**Brief**
Could you find every line in the entries below that holds the word "wave" and copy it?

**Data to use**
•••••

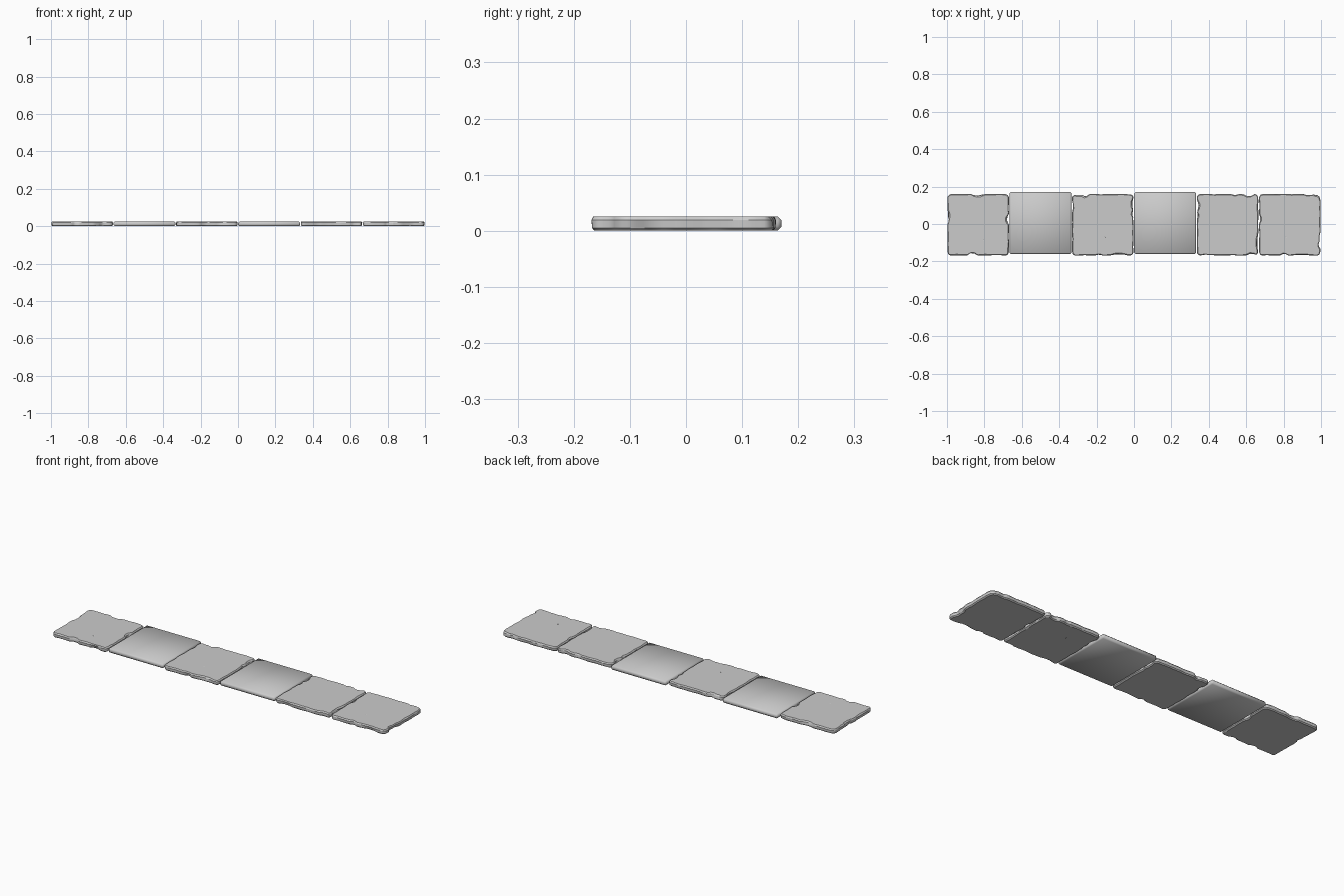
import bpy, bmesh, math, random
from mathutils import Vector

if "Cube" in bpy.data.objects:
    bpy.data.objects.remove(bpy.data.objects["Cube"])

PITCH = 1 / 3          # tile spacing along x
H = 0.025              # tile thickness
HALF = 0.1655          # half size of a worn tile


def finish(bm, name, loc):
    bmesh.ops.recalc_face_normals(bm, faces=bm.faces)
    me = bpy.data.meshes.new(name)
    bm.to_mesh(me)
    bm.free()
    ob = bpy.data.objects.new(name, me)
    ob.location = loc
    bpy.context.collection.objects.link(ob)
    bpy.ops.object.select_all(action='DESELECT')
    ob.select_set(True)
    bpy.context.view_layer.objects.active = ob
    return ob


def outline(r=0.022, n_side=44, n_corner=6):
    """Rounded square, counter-clockwise: list of (point, outward normal)."""
    pts = []
    s = HALF - r
    for k in range(4):
        a = k * math.pi / 2
        n, t = Vector((math.cos(a), math.sin(a))), Vector((-math.sin(a), math.cos(a)))
        for i in range(n_side):
            pts.append((n * HALF + t * (-s + 2 * s * i / n_side), n))
        for i in range(n_corner):
            b = a + math.pi / 2 * i / n_corner
            d = Vector((math.cos(b), math.sin(b)))
            pts.append(((n + t) * s + d * r, d))
    return pts


def worn_tile(name, cx, chips, pit, seed):
    """Slab with rounded corners, uneven bevel and chipped edges.
    chips: (x, y, radius, depth at bottom, depth at top)"""
    rnd = random.Random(seed)
    ph = [rnd.uniform(0, 6.28) for _ in range(4)]
    levels = [(0, 0.008, 0), (0.005, 0.002, 0.2), (0.019, 0.001, 0.8), (H, 0.006, 1)]
    pts = outline()
    bm = bmesh.new()
    rings = []
    for li, (z, inset, f) in enumerate(levels):
        ring = []
        for i, (p, n) in enumerate(pts):
            u = 2 * math.pi * i / len(pts)
            wave = 0.001 * (math.sin(9 * u + ph[li]) + math.sin(17 * u + ph[0]))
            d = inset + (max(wave, 0) if li in (1, 2) else wave)
            for x, y, rad, lo, hi in chips:
                q = (p - Vector((x, y))).length / rad
                if q < 1:
                    d += (lo * (1 - f) + hi * f) * min(1, 1.6 * (1 - q))
            v = p - n * d
            ring.append(bm.verts.new((v.x, v.y, z)))
        rings.append(ring)
    for a, b in zip(rings, rings[1:]):
        for i in range(len(a)):
            j = (i + 1) % len(a)
            bm.faces.new((a[i], a[j], b[j], b[i]))
    bm.faces.new(rings[0][::-1])
    bm.faces.new(rings[-1])
    ob = finish(bm, name, (cx, -0.004, 0))
    # small pit in the surface
    bpy.ops.mesh.primitive_ico_sphere_add(subdivisions=2, radius=0.006,
                                          location=(cx + pit[0], pit[1] - 0.004, pit[2]))
    cutter = bpy.context.object
    cutter.name = "pit_cutter"
    bpy.context.view_layer.objects.active = ob
    mod = ob.modifiers.new("pit", 'BOOLEAN')
    mod.operation, mod.object, mod.solver = 'DIFFERENCE', cutter, 'EXACT'
    bpy.ops.object.modifier_apply(modifier=mod.name)
    bpy.data.objects.remove(cutter)
    bpy.ops.object.select_all(action='DESELECT')
    ob.select_set(True)
    bpy.ops.object.shade_smooth_by_angle(angle=math.radians(30))


def smooth_tile(name, cx):
    """Clean bevelled slab, smooth shaded all over."""
    bm = bmesh.new()
    bmesh.ops.create_cube(bm, size=1)
    for v in bm.verts:
        v.co = (v.co.x * 0.331, v.co.y * 0.331, (v.co.z + 0.5) * H)
    bmesh.ops.bevel(bm, geom=bm.edges[:], offset=0.007, segments=1, affect='EDGES')
    finish(bm, name, (cx, 0.005, 0))
    bpy.ops.object.shade_smooth()


def col(i):
    return (i - 2.5) * PITCH


# Worn tiles, with chips placed along their edges
E = HALF
worn_tile("worn_tile_1", col(0), [
    (-0.01, E, 0.03, 0.004, 0.010), (0.02, E, 0.018, 0.002, 0.006),
    (-0.03, -E, 0.028, 0.009, 0.011), (E, 0.03, 0.03, 0.006, 0.012),
    (-E, 0.05, 0.03, 0.002, 0.008), (-E, 0.02, 0.015, 0.006, 0.004),
    (0.09, -E, 0.03, 0.009, 0.001)], (0.03, -0.08, H + 0.0045), 1)
worn_tile("worn_tile_3", col(2), [
    (-0.12, E, 0.045, 0.002, 0.009), (-0.09, E, 0.02, 0.007, 0.008),
    (E, 0.11, 0.035, 0.004, 0.010), (E, 0.06, 0.02, 0.003, 0.008),
    (0.09, -E, 0.045, 0.003, 0.008), (-0.02, -E, 0.02, 0.008, 0.003),
    (-E, 0.10, 0.03, 0.008, 0.004)], (0.01, -0.065, H + 0.0045), 2)
worn_tile("worn_tile_5", col(4), [
    (-E, 0.10, 0.035, 0.005, 0.010), (-E, 0.05, 0.02, 0.003, 0.008),
    (0.115, E, 0.03, 0.010, 0.012), (0.04, E, 0.02, 0.003, 0.006),
    (E, -0.10, 0.045, 0.003, 0.008), (0.13, -E, 0.03, 0.006, 0.009),
    (-0.10, -E, 0.04, 0.007, 0.002)], (-0.04, 0.06, -0.0045), 3)
worn_tile("worn_tile_6", col(5), [
    (E, -0.08, 0.045, 0.011, 0.004), (E, -0.11, 0.02, 0.004, 0.008),
    (0.145, 0.155, 0.035, 0.003, 0.008), (0.10, E, 0.025, 0.005, 0.006),
    (-0.03, -E, 0.022, 0.007, 0.008), (0.07, -E, 0.04, 0.008, 0.003),
    (-E, 0.03, 0.025, 0.005, 0.006)], (-0.02, -0.065, H + 0.0045), 4)

# Clean tiles
for i in (1, 3):
    smooth_tile("smooth_tile_%d" % (i + 1), col(i))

•••••

**Exercise result**
            wave = 0.001 * (math.sin(9 * u + ph[li]) + math.sin(17 * u + ph[0]))
            d = inset + (max(wave, 0) if li in (1, 2) else wave)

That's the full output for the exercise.